Updated: 5:15 p.m.
Philadelphia police have released the tape of the 911 call made by the manager of the Center City Starbucks before two black men were arrested on suspicion of trespassing.
At 4:37 p.m. on Thursday, a female Starbucks employee called 911, saying there were “two gentlemen in my cafe who are refusing to make a purchase or leave.”
The dispatcher said police would be on the way to the company’s cafe at 18th and Spruce streets.
Three minutes later, at 4:40 p.m., another person dispatched the officers over police radio to the Starbucks saying, “there’s been a disturbance and a group of males refusing to leave.”

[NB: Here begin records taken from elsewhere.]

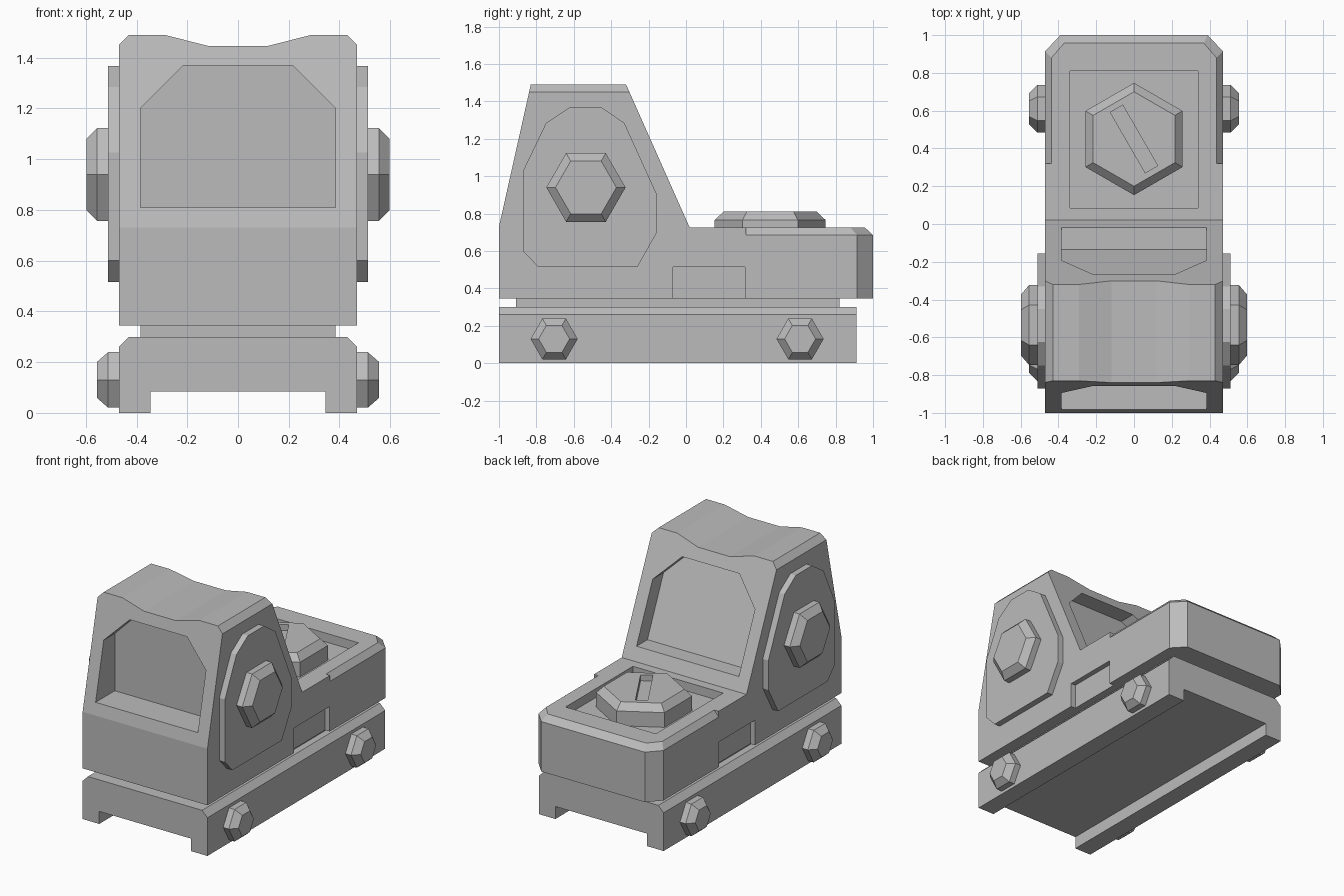
import bpy, bmesh, math
from mathutils import Vector

cube = bpy.data.objects.get("Cube")
if cube:
    bpy.data.objects.remove(cube, do_unlink=True)

GREY = (0.5, 0.5, 0.5, 1.0)
metal = bpy.data.materials.new("matte grey")
metal.use_nodes = True
metal.diffuse_color = GREY
metal.node_tree.nodes["Principled BSDF"].inputs["Base Color"].default_value = GREY


def loft(name, rings):
    """Closed solid skinned through rings of equal point count."""
    bm = bmesh.new()
    loops = [[bm.verts.new(p) for p in ring] for ring in rings]
    n = len(loops[0])
    for a, b in zip(loops, loops[1:]):
        for i in range(n):
            j = (i + 1) % n
            bm.faces.new((a[i], a[j], b[j], b[i]))
    bm.faces.new(loops[0])
    bm.faces.new(loops[-1])
    bmesh.ops.recalc_face_normals(bm, faces=bm.faces[:])
    mesh = bpy.data.meshes.new(name)
    bm.to_mesh(mesh)
    bm.free()
    mesh.materials.append(metal)
    obj = bpy.data.objects.new(name, mesh)
    bpy.context.collection.objects.link(obj)
    return obj


def place(axis, u, v, d):
    return {"x": (d, u, v), "y": (u, d, v), "z": (u, v, d)}[axis]


def prism(name, outline, axis, start, end):
    return loft(name, [[place(axis, u, v, d) for u, v in outline] for d in (start, end)])


def box(name, x0, x1, y0, y1, z0, z1):
    return prism(name, [(x0, y0), (x1, y0), (x1, y1), (x0, y1)], "z", z0, z1)


def hex_stud(name, axis, centre, radius, top_radius, depths, turn=0.0):
    """Six-sided knob with a chamfered outer end."""
    rings = []
    for r, d in zip((radius, radius, top_radius), depths):
        angles = [turn + math.radians(60 * i) for i in range(6)]
        rings.append([place(axis, centre[0] + r * math.cos(a), centre[1] + r * math.sin(a), d)
                      for a in angles])
    return loft(name, rings)


def boolean(target, tool, operation):
    """Apply a boolean and discard the helper."""
    mod = target.modifiers.new("cut", "BOOLEAN")
    mod.operation, mod.object, mod.solver = operation, tool, "EXACT"
    bpy.context.view_layer.update()
    deps = bpy.context.evaluated_depsgraph_get()
    mesh = bpy.data.meshes.new_from_object(target.evaluated_get(deps))
    target.modifiers.clear()
    target.data = mesh
    bpy.data.objects.remove(tool, do_unlink=True)


def mirrored(points):
    """Complete a right-hand outline with its reflection."""
    return points + [(-u, v) for u, v in reversed(points)]


# Housing: side silhouette trimmed by the dipped hood outline
body = prism("housing", [(-1, .345), (.32, .345), (.32, .725), (.02, .725),
                         (-.32, 1.49), (-.83, 1.49), (-1, .73)], "x", -.6, .6)
hood = mirrored([(.47, .2), (.47, 1.45), (.43, 1.49), (.29, 1.49), (.12, 1.447)])
boolean(body, prism("hood_trim", hood, "y", -1.5, 1.5), "INTERSECT")

# Rear deck with clipped corners and a chamfered rim
deck_low = mirrored([(.47, .25), (.47, .915), (.39, 1)])
deck_top = mirrored([(.437, .25), (.437, .88), (.37, .957)])
deck = loft("deck", [[(x, y, z) for x, y in ring] for ring, z in
                     ((deck_low, .345), (deck_low, .685), (deck_top, .725))])
boolean(body, deck, "UNION")

# Window recesses: upright glass in front, sloping glass behind
window = mirrored([(.385, .81), (.385, 1.2), (.215, 1.37)])
boolean(body, prism("front_window_cut", window, "y", -1.3, -.775), "DIFFERENCE")
slope = -.34 / .765
rear_cut = loft("rear_window_cut", [[(x, -.135 + slope * (z - .81), z) for x, z in window],
                                    [(x, .3, z) for x, z in window]])
boolean(body, rear_cut, "DIFFERENCE")

# Deck pocket and side notches
boolean(body, box("pocket_cut", -.34, .34, .085, .81, .665, .9), "DIFFERENCE")
for side in (-1, 1):
    x0, x1 = sorted((side * .435, side * .6))
    boolean(body, box("notch_cut", x0, x1, -.07, .315, .2, .515), "DIFFERENCE")

# Adjustment dial with a diagonal slot
dial = hex_stud("dial", "z", (0, .45), .297, .25, (.64, .765, .81), math.radians(30))
along = Vector((.5, -.866)) * .185
across = Vector((.866, .5)) * .038
mid = Vector((0, .45))
slot = [tuple(mid + s * along + t * across) for s, t in ((-1, -1), (1, -1), (1, 1), (-1, 1))]
boolean(dial, prism("slot_cut", slot, "z", .77, .9), "DIFFERENCE")

# Neck and clamp rail
box("neck", -.385, .385, -.91, .82, .28, .36)
rail = mirrored([(.345, .085), (.345, 0), (.47, 0), (.47, .26), (.43, .3)])
prism("clamp_rail", rail, "y", -1, .912)

# Side plates and bolts
plate = [(-.79, .515), (-.26, .515), (-.155, .7), (-.155, .9), (-.33, 1.285),
         (-.45, 1.367), (-.625, 1.367), (-.748, 1.285), (-.872, 1.027), (-.872, .6)]
for side, label in ((1, "left"), (-1, "right")):
    prism(label + "_side_plate", plate, "x", side * .46, side * .512)
    hex_stud(label + "_side_knob", "x", (-.535, .94), .212, .163,
             [side * d for d in (.5, .555, .597)])
    for y, end in ((-.705, "front"), (.61, "rear")):
        hex_stud(f"{label}_{end}_clamp_bolt", "x", (y, .13), .126, .083,
                 [side * d for d in (.46, .512, .555)])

At 4:44 p.m., the officers call for a backup officer and a supervisor. At 5:00 p.m., the officers tell dispatchers they are en route to Philadelphia police headquarters with two arrests.
The release of the 911 dispatch calls provides the latest evidence in a case that remains largely incomplete days after cellphone footage captured the episode, which has since been viewed more than 9 million times.
Neither police nor a lawyer representing the two men have publicly identified them. Police officials say since the initial arrests did not trigger criminal charges, there are no official documents tied to the incident that law enforcement can disclose. And it still remains to be seen what, if any, legal action the two men plan to initiate.
Amid the lingering questions, Starbucks says it will close its more than 8,000 U.S. stores for several hours next month to conduct racial-bias training to its nearly 175,000 workers.
It is the latest in a string of responses by Starbucks to contain the reputational damage to the company since footage circulated of the two men being arrested after they sat in the store without buying anything. Bystanders said they were waiting for a friend, real estate investor Andrew Yaffe who showed up during the arrests.
Starbucks said the stores and its corporate offices will be closed for the training on the afternoon on May 29.
“I’ve spent the last few days in Philadelphia with my leadership team listening to the community, learning what we did wrong and the steps we need to take to fix it,” said CEO Kevin Johnson in a statement. “While this is not limited to Starbucks, we’re committed to being a part of the solution. Closing our stores for racial bias training is just one step in a journey that requires dedication from every level of our company and partnerships in our local communities.”
A company spokeswoman said Johnson, who called the arrests “reprehensible,” met with the two men on Monday, but declined to give any details.
A lawyer for the two men, Stewart Cohen, said Tuesday afternoon that the incident has been “painful” for his two clients. Cohen called reporters to his Philadelphia law office where he made what was described as a joint statement with Starbucks, but took no questions from reporters.
“For the past several days, Starbucks CEO Kevin Johnson and my clients, the gentlemen in the incident at Starbucks that led to their arrest, have been engaged in constructive conversations about this issue, as well as what’s happening in communities across the country,” he said.
“Mr. Johnson apologized on behalf of Starbucks, and the conversation continues today about how this incident can become a vehicle for positive social change,” added Cohen, who declined to identify the two men.
Starbucks says the employee who called police no longer works at that location. A Starbucks spokeswoman declined to comment further.
Bobby Allyn and Katie Colaneri contributed reporting.